A ceramic capacitor is a fixed value capacitor in which ceramic material acts as the dielectric. It is constructed of two or more alternating layers of ceramic and a metal layer acting as the electrodes. The composition of the ceramic materialdefines the electrical behavior and therefore applications. Ceramic capacitors are divided into two application classes:
Class 1 ceramic capacitors offer high stability and low losses for resonant circuit applications.
Class 2 ceramic capacitors offer high volumetric efficiency for buffer, by-pass and coupling applications.
Ceramic capacitors, especially the multilayer style (MLCC), are the most produced and used capacitors in electronicequipment that incorporate approximately one trillion pieces (1000 billion pieces) per year.
Ceramic capacitors of special shapes and styles are used as capacitors for RFI/EMI suppression (Typically STE's Y Capacitors), as feed-through capacitors and in larger dimensions as power capacitors for transmitters.

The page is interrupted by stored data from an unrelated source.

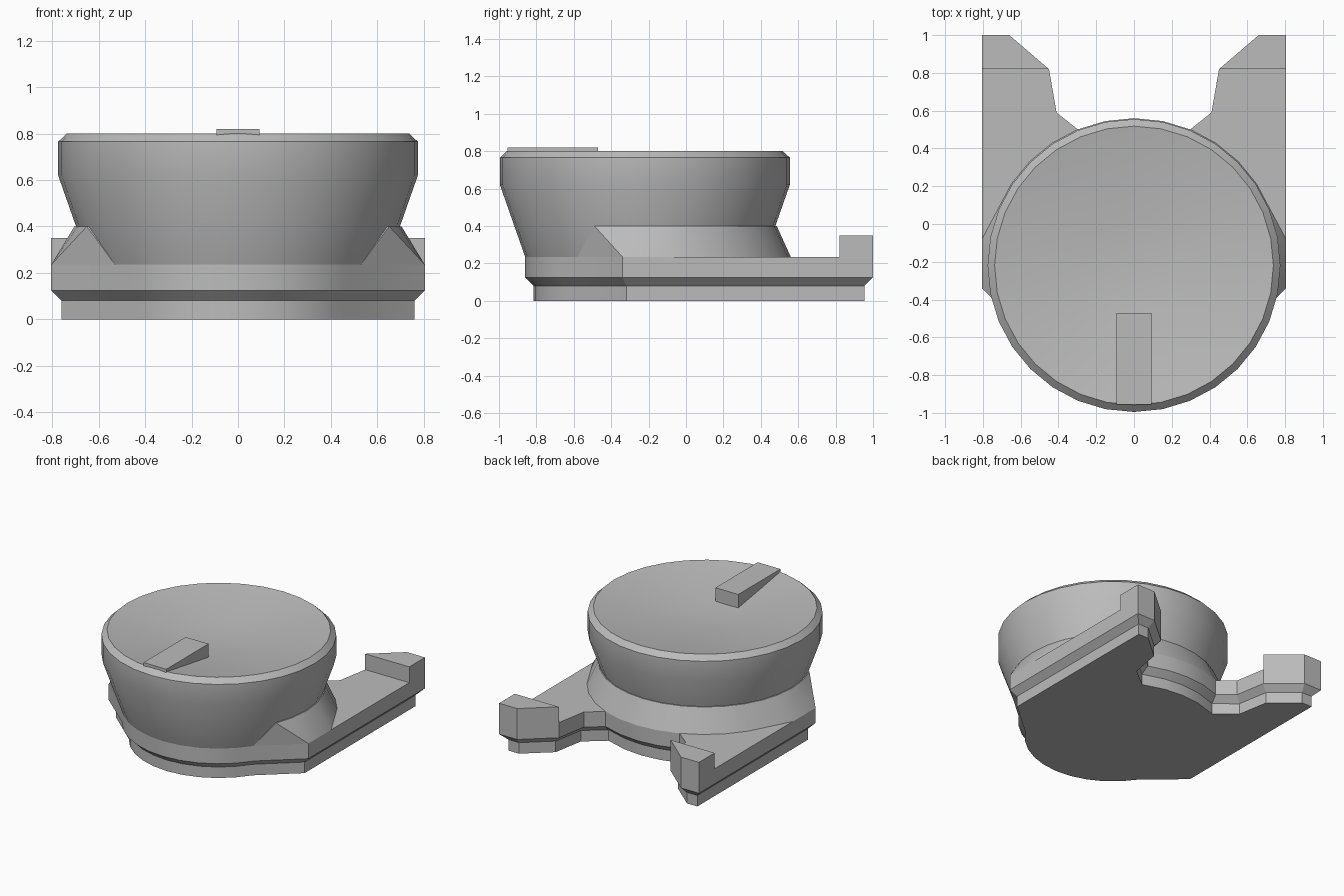
import bpy, bmesh
from math import sin, cos, radians
from mathutils import Vector

cube = bpy.data.objects.get("Cube")
if cube:
    bpy.data.objects.remove(cube)

CY = -0.22          # centre of the round body
STEP = 11.25        # 32 sides

grey = bpy.data.materials.new("plain_grey")
grey.use_nodes = True
colour = (0.5, 0.5, 0.5, 1)
grey.diffuse_color = colour
grey.node_tree.nodes["Principled BSDF"].inputs["Base Color"].default_value = colour


def finish(bm, name, smooth=None):
    bmesh.ops.recalc_face_normals(bm, faces=bm.faces)
    mesh = bpy.data.meshes.new(name)
    bm.to_mesh(mesh)
    bm.free()
    mesh.materials.append(grey)
    ob = bpy.data.objects.new(name, mesh)
    bpy.context.collection.objects.link(ob)
    if smooth:
        bpy.ops.object.select_all(action='DESELECT')
        ob.select_set(True)
        bpy.context.view_layer.objects.active = ob
        bpy.ops.object.shade_smooth_by_angle(angle=radians(smooth))
    return ob


def polar(r, deg):
    return Vector((r * cos(radians(deg)), CY + r * sin(radians(deg))))


def offset(points, d):
    """Move a counter-clockwise outline inwards by d with mitred corners."""
    out = []
    for i, p in enumerate(points):
        a = (p - points[i - 1]).normalized()
        b = (points[(i + 1) % len(points)] - p).normalized()
        na, nb = Vector((-a.y, a.x)), Vector((-b.y, b.x))
        out.append(p + (na + nb) * (d / (1 + na.dot(nb))))
    return out


def loft(rings, name, smooth=None):
    """Join stacked (outline, z) rings into a capped solid."""
    bm = bmesh.new()
    rows = [[bm.verts.new((p[0], p[1], z)) for p in pts] for pts, z in rings]
    n = len(rows[0])
    for lo, hi in zip(rows, rows[1:]):
        for i in range(n):
            j = (i + 1) % n
            bm.faces.new((lo[i], lo[j], hi[j], hi[i]))
    bm.faces.new(rows[0][::-1])
    bm.faces.new(rows[-1])
    return finish(bm, name, smooth)


def mirrored(points):
    return [Vector((-p.x, p.y)) for p in reversed(points)]


# Base plate: round nose, straight flanks, two rear prongs, undercut foot
nose = [polar(0.64, -146.25 + STEP * i) for i in range(11)]
flank = [Vector(p) for p in ((0.805, -0.34), (0.805, 1), (0.66, 1),
                             (0.45, 0.82), (0.41, 0.59))]
rear = [polar(0.78, 67.5 + STEP * i) for i in range(5)]
outline = nose + flank + rear + mirrored(flank)
foot = offset(outline, 0.045)
loft([(foot, 0), (foot, 0.08), (outline, 0.125), (outline, 0.235)],
     "base_plate", 25)

# Raised end stops on the prongs
stop = [Vector(p) for p in ((0.45, 0.82), (0.805, 0.82), (0.805, 1), (0.66, 1))]
for side, pts in (("left", stop), ("right", mirrored(stop))):
    loft([(pts, 0.235), (pts, 0.35)], side + "_end_stop")

# Sloping collar around the back and sides of the body
bm = bmesh.new()
for i in range(21):
    p = polar(0.705, -22.5 + STEP * i)
    bm.verts.new((p.x, p.y, 0.4))
for i in range(13):
    p = polar(0.78, 22.5 + STEP * i)
    bm.verts.new((p.x, p.y, 0.235))
for s in (-1, 1):
    for x, y in ((0.805, -0.08), (0.805, -0.34), (0.53, -0.58)):
        bm.verts.new((s * x, y, 0.235))
bmesh.ops.convex_hull(bm, input=bm.verts)
bmesh.ops.dissolve_limit(bm, angle_limit=radians(1), verts=bm.verts, edges=bm.edges)
finish(bm, "collar", 25)

# Round knob with flared side, chamfered rim and dished top
profile = [(0.64, 0.235), (0.775, 0.62), (0.775, 0.765), (0.738, 0.8),
           (0.25, 0.72)]
loft([([polar(r, STEP * i) for i in range(32)], z) for r, z in profile],
     "knob", 22)

# Pointer lying across the dish, level on top
bar = [Vector(p) for p in ((-0.092, -0.955), (0.092, -0.955),
                           (0.092, -0.47), (-0.092, -0.47))]
loft([(bar, 0.71), (bar, 0.82)], "pointer")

The different ceramic materials used for ceramic capacitors, Para electric or ferroelectric ceramics, influences the electricalcharacteristics of the capacitors. Using mixtures of Para electric substances based on titanium dioxide results in very stable and linear behavior of the capacitance value within a specified temperature range and low losses at high frequencies. But these mixtures have a relatively low permittivity so that the capacitance values of these capacitors are relatively small.

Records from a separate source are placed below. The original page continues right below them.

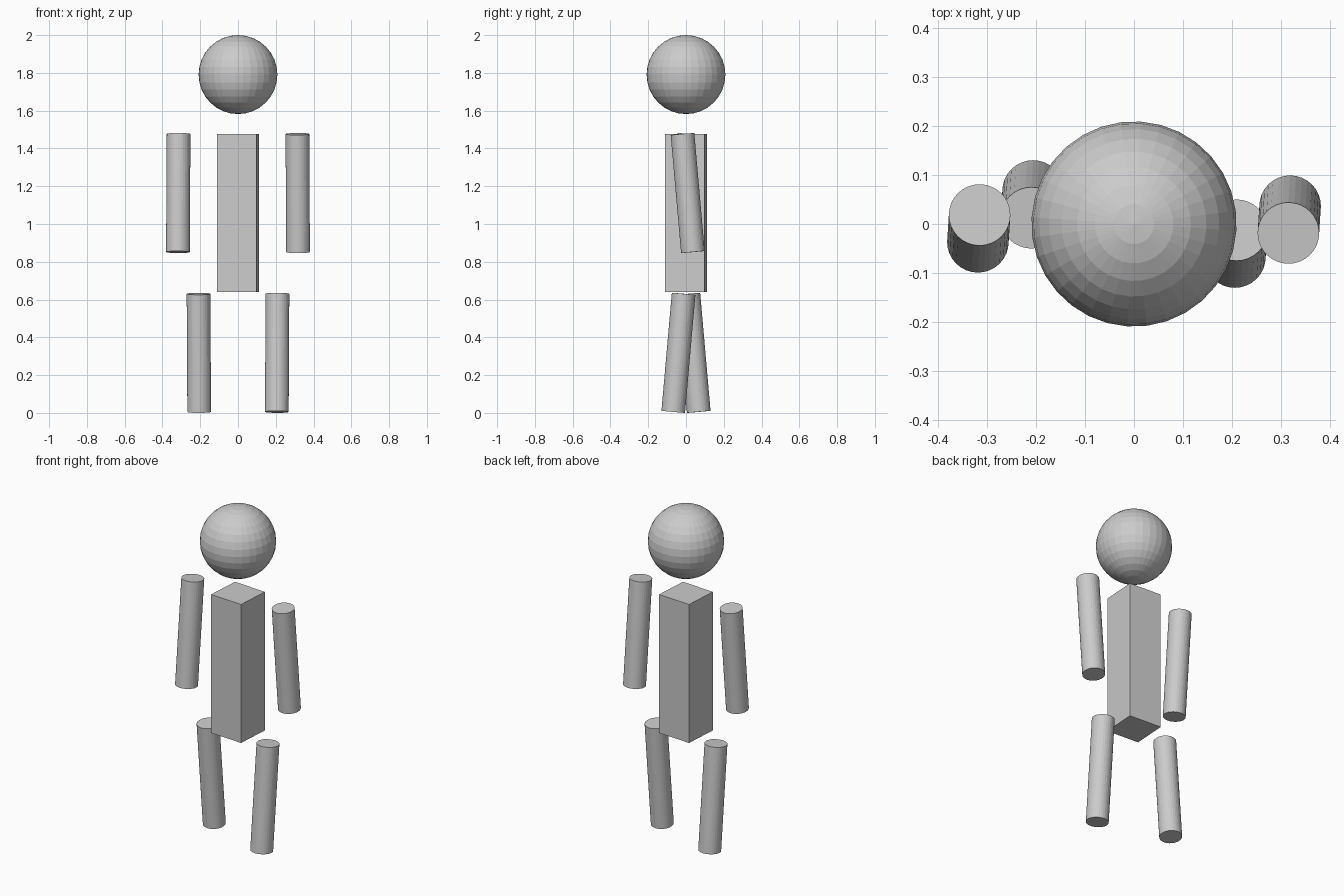
import bpy
from math import radians
from mathutils import Vector

if "Cube" in bpy.data.objects:
    bpy.data.objects.remove(bpy.data.objects["Cube"])

YAW = radians(-3.7)      # whole figure is turned slightly
U = 0.209                # base unit: head radius and torso width

# Head: flat-shaded ball
bpy.ops.mesh.primitive_uv_sphere_add(segments=32, ring_count=16, radius=U,
                                     location=(0, 0, 2 - U), rotation=(0, 0, YAW))
bpy.context.object.name = "head"

# Torso: square column
bpy.ops.mesh.primitive_cube_add(size=1, location=(0, 0, 1.058), rotation=(0, 0, YAW))
torso = bpy.context.object
torso.name = "torso"
torso.scale = (U, U, 4 * U)


def limb(name, top, bottom):
    """Cylinder running between the centres of its two end caps."""
    a, b = Vector(top), Vector(bottom)
    bpy.ops.mesh.primitive_cylinder_add(vertices=32, radius=0.3 * U,
                                        depth=(a - b).length, location=(a + b) / 2)
    obj = bpy.context.object
    obj.name = name
    obj.rotation_mode = 'QUATERNION'
    obj.rotation_quaternion = Vector((0, 0, 1)).rotation_difference(a - b)


# Arms and legs swing in opposite directions, as in a walk
for side, s in (("right", 1), ("left", -1)):
    limb(side + "_arm", (s * 0.3145, -s * 0.0185, 1.4765), (s * 0.318, s * 0.0365, 0.8515))
    limb(side + "_leg", (s * 0.209, -s * 0.0125, 0.6305), (s * 0.2055, -s * 0.0675, 0.0055))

Higher capacitance values for ceramic capacitors can be attained by using mixtures of ferroelectric materials like barium titan ate together with specific oxides. These dielectric materials have much higher permittivity's, but at the same time their capacitance value are more or less nonlinear over the temperature range, and losses at high frequencies are much higher. These different electrical characteristics of ceramic capacitors require grouping them into “application classes”. The definition of the application classes comes from the standardization. As of 2013, two sets of standards were in use, one from International Electro technical Commission (IEC) and the other from the now-defunct Electronic Industries Alliance.